Thursday, 20 March 2008

Do, do, do!


Tricia from bits & bobbins wrote about the Dos and the Don'ts of style. I posted a comment on her blog but figured that since the topic is very hairy indeed, I would write about it in detail. So here it goes:

We all know the usual suspects: Don't wear black and navy together. Match your bag with your shoes. Make sure to balance off a voluminous top with a skinny bottom. The list is endless. Then there are the ones based on current trends: Only wear wide-legged jeans this summer. Flowers and stars are the thing for this season, leave other patterns unless you want to look unfashionable. Tricia asked who these types of rules are for. Who needs them? Why are people afraid of sporting an individual style?

At first I thought that it is just about people being scared. No one wants to look stupid, and if you have someone telling you that you will be looking stupid in x, you will probably want to wear y. Women have to deal with a lot of mostly media-related pressure when it comes to the way they look and the way they are. If you are not rich, skinny, intelligent, talented and whatever else, you are not worth much. Of course you get fearful. To combat the fear, you better be what is being expected of you. After giving this theory more thought, I figured that the whole thing runs way deeper than that. It is a 1984-type of scenario.

The capitalist system is based on profit. If the system makes enough profit, it will be able to maintain itself. In order to make profit, one has to keep the costs down and make sure that people spend money. How do you make people spend money? Well, you do that by making people think that their self-worth depends on it. When it comes to fashion and style, the key is to spend money because you can. L'Oreal says it best: buy our shampoo because you're worth it. Don't buy it because of us, buy it because of you. So far, it's brain washing. But I have a feeling it is even worse.

What if there is a superduper global tycoon out there, who has decided that he needs to sell more cotton this year? The price of cotton is up, now would be a good time to make money. In come wide-legged jeans. Super flares. More flare, more fabric, more cotton being sold. Add a bunch of fashion magazines and other forms of media that also depend on how much people consume, and there you have it. A big conspiracy to make us buy flares simply because our worth is supposedly dependent on it!

This is scary stuff. To protest, I decided to go against the grain and mix red with green. That is probably worse than black and navy. (And for the record, I always mix black and navy!)






4 comments:

Ranna said...

Fortunaly there's no such tycoon, who could define what is and isn't stylish or fashionable.
To sell things, you need to win over the masses and that truly isn't an easy task no matter how much money you spend on advertising.

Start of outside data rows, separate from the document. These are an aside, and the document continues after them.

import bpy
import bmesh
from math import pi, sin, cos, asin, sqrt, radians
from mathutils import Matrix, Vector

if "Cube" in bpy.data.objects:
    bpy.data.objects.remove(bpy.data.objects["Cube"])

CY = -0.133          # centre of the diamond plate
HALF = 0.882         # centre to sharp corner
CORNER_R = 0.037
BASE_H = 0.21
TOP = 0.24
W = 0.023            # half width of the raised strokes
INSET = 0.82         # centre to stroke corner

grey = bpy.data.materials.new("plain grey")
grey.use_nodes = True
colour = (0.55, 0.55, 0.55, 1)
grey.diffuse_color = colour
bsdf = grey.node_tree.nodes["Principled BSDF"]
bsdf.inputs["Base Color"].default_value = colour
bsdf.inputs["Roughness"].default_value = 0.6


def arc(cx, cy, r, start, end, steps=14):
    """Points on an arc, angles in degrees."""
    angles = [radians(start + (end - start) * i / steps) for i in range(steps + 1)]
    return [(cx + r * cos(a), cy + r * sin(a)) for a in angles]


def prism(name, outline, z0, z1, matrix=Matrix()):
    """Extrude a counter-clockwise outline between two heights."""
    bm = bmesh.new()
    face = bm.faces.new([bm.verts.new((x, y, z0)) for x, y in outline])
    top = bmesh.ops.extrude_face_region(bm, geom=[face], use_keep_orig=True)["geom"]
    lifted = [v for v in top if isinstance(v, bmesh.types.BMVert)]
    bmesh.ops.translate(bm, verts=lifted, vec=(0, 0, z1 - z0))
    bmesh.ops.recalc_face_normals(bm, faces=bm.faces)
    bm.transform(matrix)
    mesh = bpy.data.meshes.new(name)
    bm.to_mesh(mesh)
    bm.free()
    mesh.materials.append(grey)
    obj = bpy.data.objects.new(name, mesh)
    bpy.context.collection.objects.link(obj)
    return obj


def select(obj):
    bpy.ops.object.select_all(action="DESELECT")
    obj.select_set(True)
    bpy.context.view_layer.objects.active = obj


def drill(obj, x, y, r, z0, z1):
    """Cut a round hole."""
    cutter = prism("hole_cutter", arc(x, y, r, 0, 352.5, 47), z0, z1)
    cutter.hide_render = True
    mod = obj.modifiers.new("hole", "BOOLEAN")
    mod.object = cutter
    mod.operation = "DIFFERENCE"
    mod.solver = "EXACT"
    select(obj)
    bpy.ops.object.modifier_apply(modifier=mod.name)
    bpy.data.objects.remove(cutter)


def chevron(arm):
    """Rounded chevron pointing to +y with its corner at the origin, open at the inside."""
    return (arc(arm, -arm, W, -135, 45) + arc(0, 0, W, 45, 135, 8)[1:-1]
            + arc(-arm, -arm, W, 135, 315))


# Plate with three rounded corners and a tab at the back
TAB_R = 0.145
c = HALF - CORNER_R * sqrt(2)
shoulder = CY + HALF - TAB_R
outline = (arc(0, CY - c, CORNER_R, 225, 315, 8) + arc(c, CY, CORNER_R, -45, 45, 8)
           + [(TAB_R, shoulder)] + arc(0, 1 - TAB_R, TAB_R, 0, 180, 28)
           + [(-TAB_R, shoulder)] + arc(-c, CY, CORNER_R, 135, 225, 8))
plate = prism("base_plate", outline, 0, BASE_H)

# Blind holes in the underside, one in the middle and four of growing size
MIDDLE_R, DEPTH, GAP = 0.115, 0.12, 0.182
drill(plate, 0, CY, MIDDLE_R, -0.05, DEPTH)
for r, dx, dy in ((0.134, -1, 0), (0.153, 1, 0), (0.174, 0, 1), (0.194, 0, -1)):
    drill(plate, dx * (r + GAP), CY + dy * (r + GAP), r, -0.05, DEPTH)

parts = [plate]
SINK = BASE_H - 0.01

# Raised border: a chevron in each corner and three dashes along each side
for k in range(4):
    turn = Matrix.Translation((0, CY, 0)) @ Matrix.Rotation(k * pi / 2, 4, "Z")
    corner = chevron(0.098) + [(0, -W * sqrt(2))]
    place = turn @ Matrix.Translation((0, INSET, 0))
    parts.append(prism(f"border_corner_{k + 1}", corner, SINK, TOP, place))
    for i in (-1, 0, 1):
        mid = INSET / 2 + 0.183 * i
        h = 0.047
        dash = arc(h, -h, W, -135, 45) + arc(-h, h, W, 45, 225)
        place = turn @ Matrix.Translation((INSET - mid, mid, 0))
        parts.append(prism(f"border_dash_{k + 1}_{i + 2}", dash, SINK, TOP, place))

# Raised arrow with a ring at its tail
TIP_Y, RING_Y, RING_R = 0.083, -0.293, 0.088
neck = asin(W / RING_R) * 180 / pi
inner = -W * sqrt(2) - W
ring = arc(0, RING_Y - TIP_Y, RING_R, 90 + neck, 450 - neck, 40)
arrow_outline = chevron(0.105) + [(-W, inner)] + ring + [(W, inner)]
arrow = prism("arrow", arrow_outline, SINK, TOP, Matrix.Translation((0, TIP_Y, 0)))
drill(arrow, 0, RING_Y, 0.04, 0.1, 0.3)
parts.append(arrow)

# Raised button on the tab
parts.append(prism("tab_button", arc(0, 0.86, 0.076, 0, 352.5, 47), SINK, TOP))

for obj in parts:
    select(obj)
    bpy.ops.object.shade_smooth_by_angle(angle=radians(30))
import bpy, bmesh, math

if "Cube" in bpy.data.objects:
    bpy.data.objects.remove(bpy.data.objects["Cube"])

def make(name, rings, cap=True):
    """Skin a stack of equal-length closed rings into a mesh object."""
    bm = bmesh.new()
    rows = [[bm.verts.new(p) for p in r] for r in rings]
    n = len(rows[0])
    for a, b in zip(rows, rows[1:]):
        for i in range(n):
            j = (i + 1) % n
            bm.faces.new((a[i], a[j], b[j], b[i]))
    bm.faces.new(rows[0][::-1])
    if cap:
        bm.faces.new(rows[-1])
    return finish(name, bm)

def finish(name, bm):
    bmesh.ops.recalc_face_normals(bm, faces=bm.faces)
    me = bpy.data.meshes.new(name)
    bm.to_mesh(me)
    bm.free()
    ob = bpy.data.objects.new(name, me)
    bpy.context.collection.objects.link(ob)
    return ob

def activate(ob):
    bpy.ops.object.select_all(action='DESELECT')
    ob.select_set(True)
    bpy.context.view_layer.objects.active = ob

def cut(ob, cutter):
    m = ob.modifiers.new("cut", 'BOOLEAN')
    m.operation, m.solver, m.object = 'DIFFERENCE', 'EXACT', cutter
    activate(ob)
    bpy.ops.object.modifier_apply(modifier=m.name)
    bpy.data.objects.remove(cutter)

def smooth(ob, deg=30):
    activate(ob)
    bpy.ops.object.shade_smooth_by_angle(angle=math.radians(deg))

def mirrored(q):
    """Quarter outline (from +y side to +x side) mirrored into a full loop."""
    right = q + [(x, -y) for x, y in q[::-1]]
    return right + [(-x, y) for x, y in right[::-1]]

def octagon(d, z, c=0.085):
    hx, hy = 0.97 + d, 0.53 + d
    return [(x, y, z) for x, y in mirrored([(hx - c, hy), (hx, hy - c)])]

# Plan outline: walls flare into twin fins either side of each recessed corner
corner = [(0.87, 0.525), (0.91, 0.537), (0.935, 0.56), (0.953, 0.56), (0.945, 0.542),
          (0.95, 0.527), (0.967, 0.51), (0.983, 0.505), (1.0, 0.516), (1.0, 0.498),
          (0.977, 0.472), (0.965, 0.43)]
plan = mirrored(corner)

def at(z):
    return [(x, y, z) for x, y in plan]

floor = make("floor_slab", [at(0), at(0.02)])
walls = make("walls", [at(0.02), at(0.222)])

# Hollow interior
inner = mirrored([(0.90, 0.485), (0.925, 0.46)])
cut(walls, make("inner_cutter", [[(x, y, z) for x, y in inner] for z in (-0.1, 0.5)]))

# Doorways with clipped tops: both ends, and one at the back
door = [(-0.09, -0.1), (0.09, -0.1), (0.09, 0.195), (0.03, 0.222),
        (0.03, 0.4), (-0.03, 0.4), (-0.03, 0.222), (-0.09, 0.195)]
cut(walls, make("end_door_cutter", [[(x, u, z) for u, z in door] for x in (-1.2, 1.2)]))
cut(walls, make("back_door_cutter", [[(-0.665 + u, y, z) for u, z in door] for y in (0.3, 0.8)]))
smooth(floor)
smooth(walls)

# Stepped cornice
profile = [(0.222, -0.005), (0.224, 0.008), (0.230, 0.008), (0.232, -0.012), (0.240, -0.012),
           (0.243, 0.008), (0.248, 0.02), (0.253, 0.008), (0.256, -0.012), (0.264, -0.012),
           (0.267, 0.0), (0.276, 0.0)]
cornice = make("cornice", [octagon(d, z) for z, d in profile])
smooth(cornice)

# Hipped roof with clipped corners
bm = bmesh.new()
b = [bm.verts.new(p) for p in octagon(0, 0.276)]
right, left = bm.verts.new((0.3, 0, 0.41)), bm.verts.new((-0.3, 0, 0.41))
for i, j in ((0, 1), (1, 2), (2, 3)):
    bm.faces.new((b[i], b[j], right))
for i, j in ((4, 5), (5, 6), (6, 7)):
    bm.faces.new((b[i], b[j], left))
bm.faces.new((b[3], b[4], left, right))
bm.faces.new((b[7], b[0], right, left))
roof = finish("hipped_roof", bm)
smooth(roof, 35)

Great post, by the way.
I always mix navy and black as well. Oh, and I love to combine red and purple even though I've read that's the last thing you shoud do. Not to mention mixing black with brown.

Those petty little "style rules" are horrible. Fashion designers don't obey them and neither should anyone else. I guess they are ment for people, who like to look stylish but don't want to stand out or put that much effort into dressing themselves up.

(By the way - I'm totally enchanted by your blog. It's so nice to find stylish finns from the fashion blogosphere!)

The Waves said...

ranna, thanks for your comment! You are right, I think a lot of people are not interested in standing out, which is kind of ironic in these Western societies that talk about individuality and freedom to express yourself..!

Vasiliisa said...

I'm catching up with my blogs, hence all comments in a row...

I think some people certainly aren't interested in expressing themselves this way, via their clothes. They just aren't so inclined. For them, I think "you can wear whatever you wish, use your creativity" can be just as bad advice as offering dos and don'ts. Neither is very helpful, and both convey the idea that you must dress to impress. I certainly wish those people could just wear something that keeps them warm and live happily, expressing themselves in ways they're talented in. But that's not how things are. Instead, even people who have hidden creativity in this area are taught never to use it. Oh well!

The Waves said...

Vasiliisa: that is a good point. There are a lot of people who just aren't into all this stuff, and it must be tough for them to try and cope in an environment where the fashion police, the people you work with, whoever, sees you as a target. Wow, I have never thought how difficult it would be to figure out what types of clothes to buy if I was only concerned with being warm and comfortable..! Can't be easy trudging your way through an endless jungle of images, styles, trends and expressions which mean nothing to you!